Life for me, to everybody else, seemed normal. I came from a good family who loved me very much, but unlike my siblings, I felt things on a deeper level than most. Comments or actions, which would pass over one person and not bother them, never passed over me. They stuck with me. I truly took them to heart and internalised them and in doing so I began to believe that I just was ‘not good enough’. We’re all guilty of saying or acting in ways that hurt others, intentionally or not. I know I’ve done it. I can’t decide which is the worse of the two these days, being hurt or feeling responsible for hurting another? However, in the moment I realise that I may have said something that could have hurt another, I immediately try make it right and I apologise. Most of the time they say, I’m being too sensitive and to chill out, but my motivation to apologise comes from knowing that there are many other people like me out there who, just as I front, act like it doesn’t bother them but inside it really does. I don’t want to be responsible for hurting somebody else. At times, it’s insanely hard to apologise – that ego jumps in so quickly and takes over in a ridiculous attempt to ‘save face’. I’ve learnt through my experience, that in those moments I have to practice one of the hardest things in life – humility.
So what are the lessons that I’ve learnt, and carry on learning from my life experiences so far?
– Always be grateful for not just what you have, but for who you are. There’s only one of you in the world and there will never be another
– Remember that ‘hurt people hurt people’ – don’t take things so personally. 99% of the time when people say something that hurts, it has nothing to do with you but everything to do with them – realize that.
– Try to learn to forgive, and if that doesn’t come easily at first, then practice acceptance. What’s done is done, leave it in the past where it belongs.

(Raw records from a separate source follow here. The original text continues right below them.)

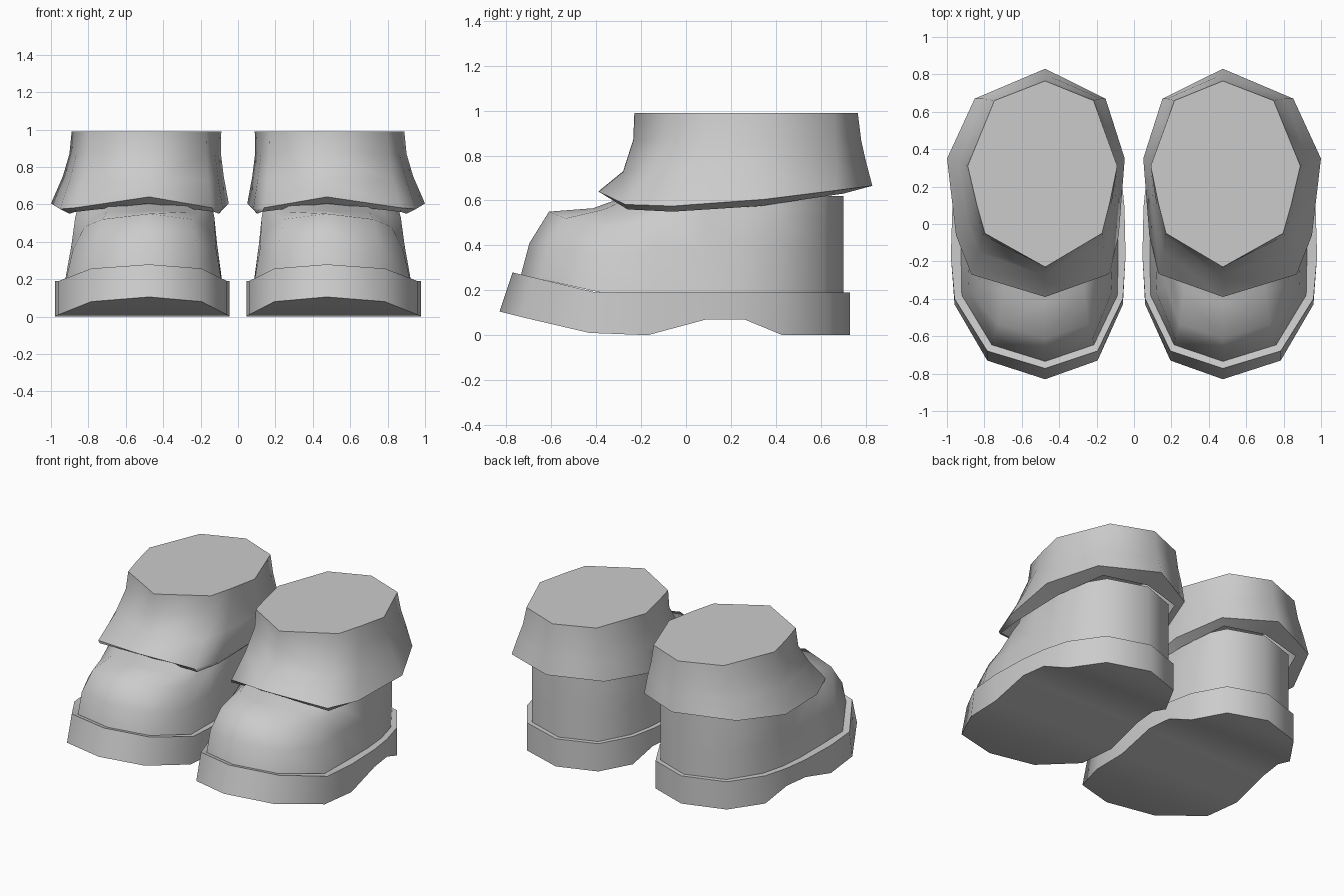
import bpy
import bmesh
import math

cube = bpy.data.objects.get("Cube")
if cube:
    bpy.data.objects.remove(cube, do_unlink=True)

GREY = (0.6, 0.6, 0.6, 1.0)
grey = bpy.data.materials.new("plain_grey")
grey.use_nodes = True
grey.diffuse_color = GREY
grey.node_tree.nodes["Principled BSDF"].inputs["Base Color"].default_value = GREY

MIDDLE = 0.475  # x of each boot's centre line


def loft(name, side, rings, cap_bottom=True, cap_top=True):
    """Skin rings of (y, half width, z, lean) stations listed heel to toe."""
    bm = bmesh.new()
    loops = []
    for ring in rings:
        outer, inner = [], []
        for y, half, z, lean in ring:
            shift = MIDDLE + lean * half * half
            outer.append(bm.verts.new((side * (shift + half), y, z)))
            if half > 0:
                inner.append(bm.verts.new((side * (shift - half), y, z)))
        loops.append(outer + inner[::-1])
    count = len(loops[0])
    for low, high in zip(loops, loops[1:]):
        for i in range(count):
            j = (i + 1) % count
            bm.faces.new((low[i], low[j], high[j], high[i]))

    # caps are made of strips running across the boot
    for loop, wanted in ((loops[0], cap_bottom), (loops[-1], cap_top)):
        if wanted:
            for i in range(count // 2):
                strip = [loop[i], loop[i + 1], loop[-i - 1], loop[-i % count]]
                bm.faces.new(list(dict.fromkeys(strip)))
    bmesh.ops.recalc_face_normals(bm, faces=bm.faces[:])
    mesh = bpy.data.meshes.new(name)
    bm.to_mesh(mesh)
    bm.free()
    mesh.materials.append(grey)
    obj = bpy.data.objects.new(name, mesh)
    bpy.context.collection.objects.link(obj)
    bpy.ops.object.select_all(action="DESELECT")
    obj.select_set(True)
    bpy.context.view_layer.objects.active = obj
    bpy.ops.object.shade_smooth_by_angle(angle=math.radians(60))


# sole outline: y, half width and tread height, heel to toe
SOLE = [(0.73, 0, 0), (0.64, 0.27, 0), (0.43, 0.40, 0), (0.26, 0.44, 0.07),
        (0.09, 0.46, 0.07), (-0.17, 0.467, 0), (-0.43, 0.45, 0.01),
        (-0.73, 0.295, 0.08), (-0.83, 0, 0.105)]
SOLE_LEAN = 0.17


def sole_top(y):
    return 0.19 + max(0, -0.4 - y) * 0.24


def sole_rings():
    bottom = [(y, half, z, SOLE_LEAN) for y, half, z in SOLE]
    top = []
    for y, half, _ in SOLE:
        y = y if y > -0.2 else y * 0.93
        top.append((y, half, sole_top(y), SOLE_LEAN))
    return [bottom, top]


def upper_ring(toe_scale, limit, toe_width, heights):
    """Ring inset from the sole; heights are side, toe side, toe corner, tip."""
    ring = []
    for i, (y, half, _) in enumerate(SOLE):
        toe = max(0, i - 5)
        y *= toe_scale if y < 0 else 0.96
        half = min(half * 0.925, limit) * (toe_width if toe else 1)
        z = heights[toe] if heights else sole_top(y)
        ring.append((y, half, z, SOLE_LEAN))
    return ring


def upper_rings():
    return [upper_ring(0.885, 0.42, 1, None),
            upper_ring(0.84, 0.39, 0.98, (0.38, 0.36, 0.39, 0.41)),
            upper_ring(0.735, 0.372, 0.88, (0.53, 0.48, 0.52, 0.55)),
            upper_ring(0.50, 0.365, 0.80, (0.56, 0.55, 0.56, 0.565)),
            upper_ring(0.35, 0.36, 0.75, (0.62, 0.61, 0.61, 0.61))]


# cuff: each ring is heel, heel corner, side, front side, front corner, front
def cuff_ring(lean, ys, halves, zs):
    return [(y, half, z, lean) for y, half, z in zip(ys, halves, zs)]


def cuff_rings():
    flat = [0.99] * 6
    inner = cuff_ring(0.17, (0.70, 0.63, 0.33, -0.06, -0.26, -0.33),
                      (0, 0.29, 0.385, 0.40, 0.37, 0),
                      (0.63, 0.62, 0.575, 0.55, 0.56, 0.605))
    lip = cuff_ring(0.22, (0.83, 0.67, 0.35, -0.06, -0.27, -0.39),
                    (0, 0.35, 0.475, 0.435, 0.365, 0),
                    (0.665, 0.645, 0.605, 0.575, 0.582, 0.64))
    waist = cuff_ring(0.17, (0.80, 0.67, 0.33, 0.03, -0.15, -0.28),
                      (0, 0.315, 0.43, 0.395, 0.335, 0),
                      (0.78, 0.77, 0.75, 0.74, 0.73, 0.73))
    neck = cuff_ring(0.13, (0.78, 0.665, 0.32, 0.09, -0.06, -0.235),
                     (0, 0.285, 0.405, 0.37, 0.32, 0), [0.87] * 6)
    rim = cuff_ring(0.09, (0.765, 0.66, 0.31, 0.11, -0.05, -0.23),
                    (0, 0.265, 0.40, 0.356, 0.313, 0), flat)
    return [inner, lip, waist, neck, rim]


for label, side in (("left", 1), ("right", -1)):
    loft(label + "_sole", side, sole_rings())
    loft(label + "_boot_upper", side, upper_rings())
    loft(label + "_cuff", side, cuff_rings(), cap_bottom=False)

– Be careful with people. As humans we’re fragile beings – remember that, always.
– Allow yourself to be humble and to apologise when you’re in the wrong. Know that it is an incredible sign of strength and the most admirable quality a person could possibly possess.

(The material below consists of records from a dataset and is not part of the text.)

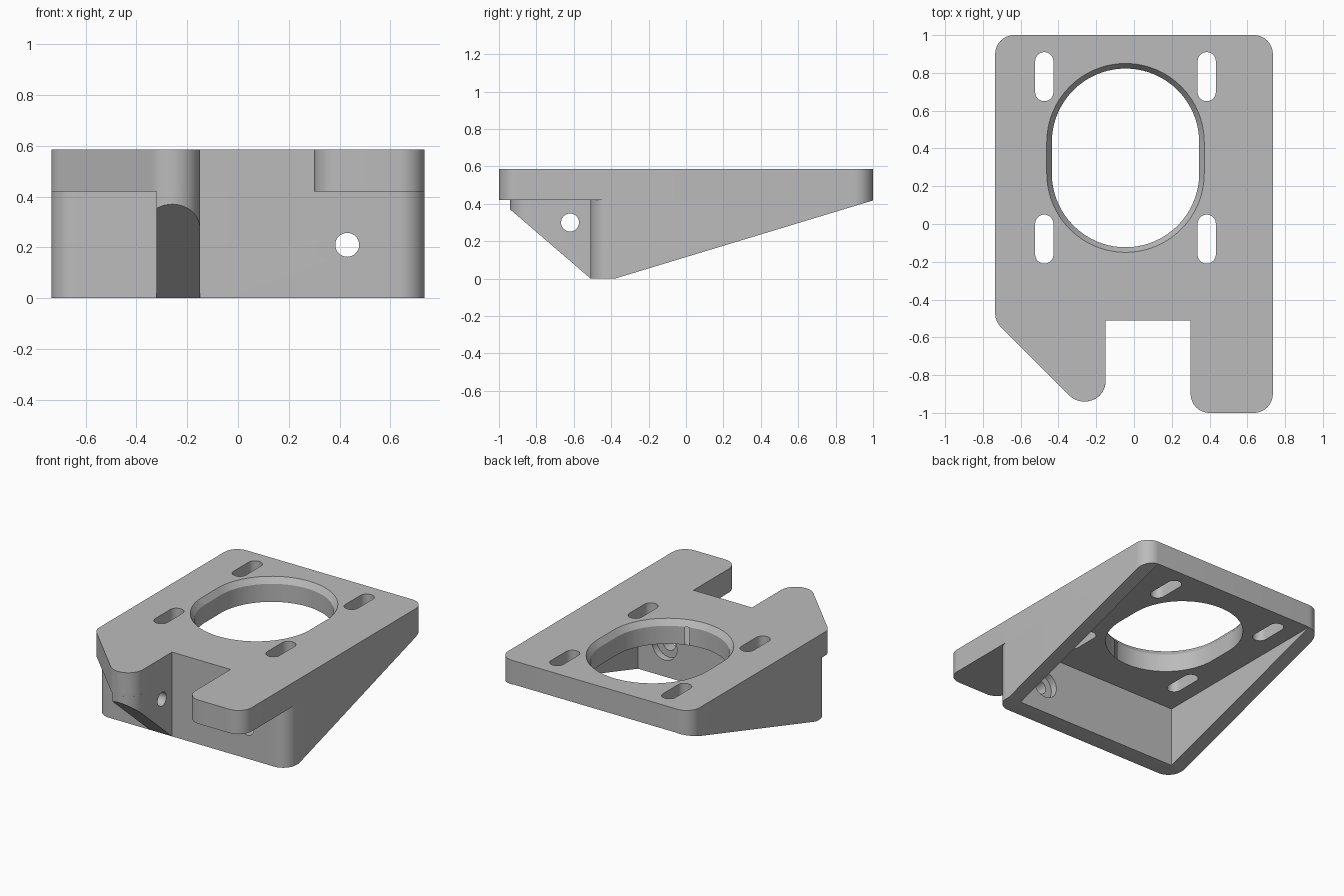
import bpy, bmesh, math
from mathutils import Vector

cube = bpy.data.objects.get("Cube")
if cube:
    bpy.data.objects.remove(cube, do_unlink=True)

grey = bpy.data.materials.new("plain_grey")
grey.use_nodes = True
GREY = (0.5, 0.5, 0.5, 1)
grey.diffuse_color = GREY
grey.node_tree.nodes["Principled BSDF"].inputs["Base Color"].default_value = GREY

# Overall dimensions
HALF, TOP, PLATE_Z = 0.735, 0.585, 0.42
WALL_Y, INNER_Y, R = -0.51, -0.38, 0.1


def rounded(corners, steps=10):
    """Outline from (u, v, radius) corners, with arcs at radii above zero."""
    out = []
    for i, (u, v, r) in enumerate(corners):
        p = Vector((u, v))
        if r == 0:
            out.append(p)
            continue
        a = (Vector(corners[i - 1][:2]) - p).normalized()
        b = (Vector(corners[(i + 1) % len(corners)][:2]) - p).normalized()
        half = a.angle(b) / 2
        t = r / math.tan(half)
        c = p + (a + b).normalized() * r / math.sin(half)
        start, end = p + a * t - c, p + b * t - c
        out += [c + start.lerp(end, k / steps).normalized() * r
                for k in range(steps + 1)]
    return out


def slot(u, v, r, half_v, steps=10):
    """Upright round-ended slot; a circle when half_v equals r."""
    return rounded([(u - r, v - half_v, r), (u + r, v - half_v, r),
                    (u + r, v + half_v, r), (u - r, v + half_v, r)], steps)


def prism(name, outline, lo, hi, axis="z", far=None):
    """Solid between two outlines along an axis."""
    place = {"x": lambda p, w: (w, p[0], p[1]),
             "y": lambda p, w: (p[0], w, p[1]),
             "z": lambda p, w: (p[0], p[1], w)}[axis]
    bm = bmesh.new()
    near_v = [bm.verts.new(place(p, lo)) for p in outline]
    far_v = [bm.verts.new(place(p, hi)) for p in (far or outline)]
    bm.faces.new(near_v)
    bm.faces.new(far_v)
    n = len(near_v)
    for i in range(n):
        j = (i + 1) % n
        bm.faces.new((near_v[i], near_v[j], far_v[j], far_v[i]))
    bmesh.ops.remove_doubles(bm, verts=bm.verts, dist=1e-5)
    bmesh.ops.recalc_face_normals(bm, faces=bm.faces)
    mesh = bpy.data.meshes.new(name)
    bm.to_mesh(mesh)
    bm.free()
    mesh.materials.append(grey)
    obj = bpy.data.objects.new(name, mesh)
    bpy.context.collection.objects.link(obj)
    return obj


def select(obj):
    bpy.ops.object.select_all(action="DESELECT")
    obj.select_set(True)
    bpy.context.view_layer.objects.active = obj


def cut(obj, *cutters):
    for cutter in cutters:
        mod = obj.modifiers.new("cut", "BOOLEAN")
        mod.operation, mod.solver, mod.object = "DIFFERENCE", "EXACT", cutter
        select(obj)
        bpy.ops.object.modifier_apply(modifier=mod.name)
        bpy.data.objects.remove(cutter, do_unlink=True)


# Top plate with two front arms
plate = prism("top_plate", rounded([
    (-HALF, 1, R), (-HALF, -0.515, R), (-0.31, -0.94, 0.11), (-0.15, -0.94, 0.11),
    (-0.15, WALL_Y, 0), (0.30, WALL_Y, 0), (0.30, -1, R), (HALF, -1, R),
    (HALF, 1, R)]), PLATE_Z, TOP)

# Large opening with a chamfered rim
HOLE_X, HOLE_Y, HOLE_R, SPAN = -0.045, 0.35, 0.39, 0.083


def opening(r):
    return slot(HOLE_X, HOLE_Y, r, r + SPAN, 20)


cut(plate, prism("opening_cutter", opening(HOLE_R), 0.3, 0.7),
    prism("chamfer_cutter", opening(HOLE_R - 0.027), 0.505, 0.625, far=opening(HOLE_R + 0.054)))

# Four mounting slots
for side in (-1, 1):
    for end in (-1, 1):
        cut(plate, prism("slot_cutter", slot(HOLE_X + side * 0.43, HOLE_Y + end * 0.43,
                                             0.048, 0.13), 0.3, 0.7))

# Front wall and tapering side walls under the plate
walls = prism("support_walls", rounded([
    (-HALF, WALL_Y, R), (HALF, WALL_Y, R), (HALF, 1, R), (-HALF, 1, R)]), 0, PLATE_Z)
inner = HALF - 0.1
cut(walls,
    prism("inside_cutter", [(-inner, INNER_Y), (inner, INNER_Y), (inner, 1.2), (-inner, 1.2)],
          -0.2, 0.6),
    prism("taper_cutter", [(INNER_Y, 0), (1.003, 0.419), (1.2, 0.419), (1.2, -0.2), (INNER_Y, -0.2)],
          -1, 1, "x"),
    prism("bolt_cutter", slot(0.43, 0.21, 0.047, 0.047), -0.7, -0.2, "y"),
    prism("counterbore_cutter", slot(0.43, 0.21, 0.095, 0.095), -0.43, -0.2, "y"))

# Triangular gusset below the short arm
gusset = prism("arm_gusset", rounded([
    (-0.32, -0.505, 0), (-0.32, -0.922, 0), (-0.29, -0.936, 0), (-0.26, -0.94, 0),
    (-0.15, -0.94, 0.109), (-0.15, -0.505, 0)]), 0, PLATE_Z)
cut(gusset,
    prism("slope_cutter", [(WALL_Y, 0), (-0.94, 0.37), (-1.056, 0.47), (-1.1, -0.2), (-0.278, -0.2)],
          -0.5, 0, "x"),
    prism("cross_hole_cutter", slot(-0.62, 0.30, 0.048, 0.048), -0.5, 0, "x"))

for part in (plate, walls, gusset):
    select(part)
    bpy.ops.object.shade_smooth_by_angle(angle=math.radians(30))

– Most of all, always remember that you are loved by others, accept that love and start to love yourself
With much love and kindness, the AOHBL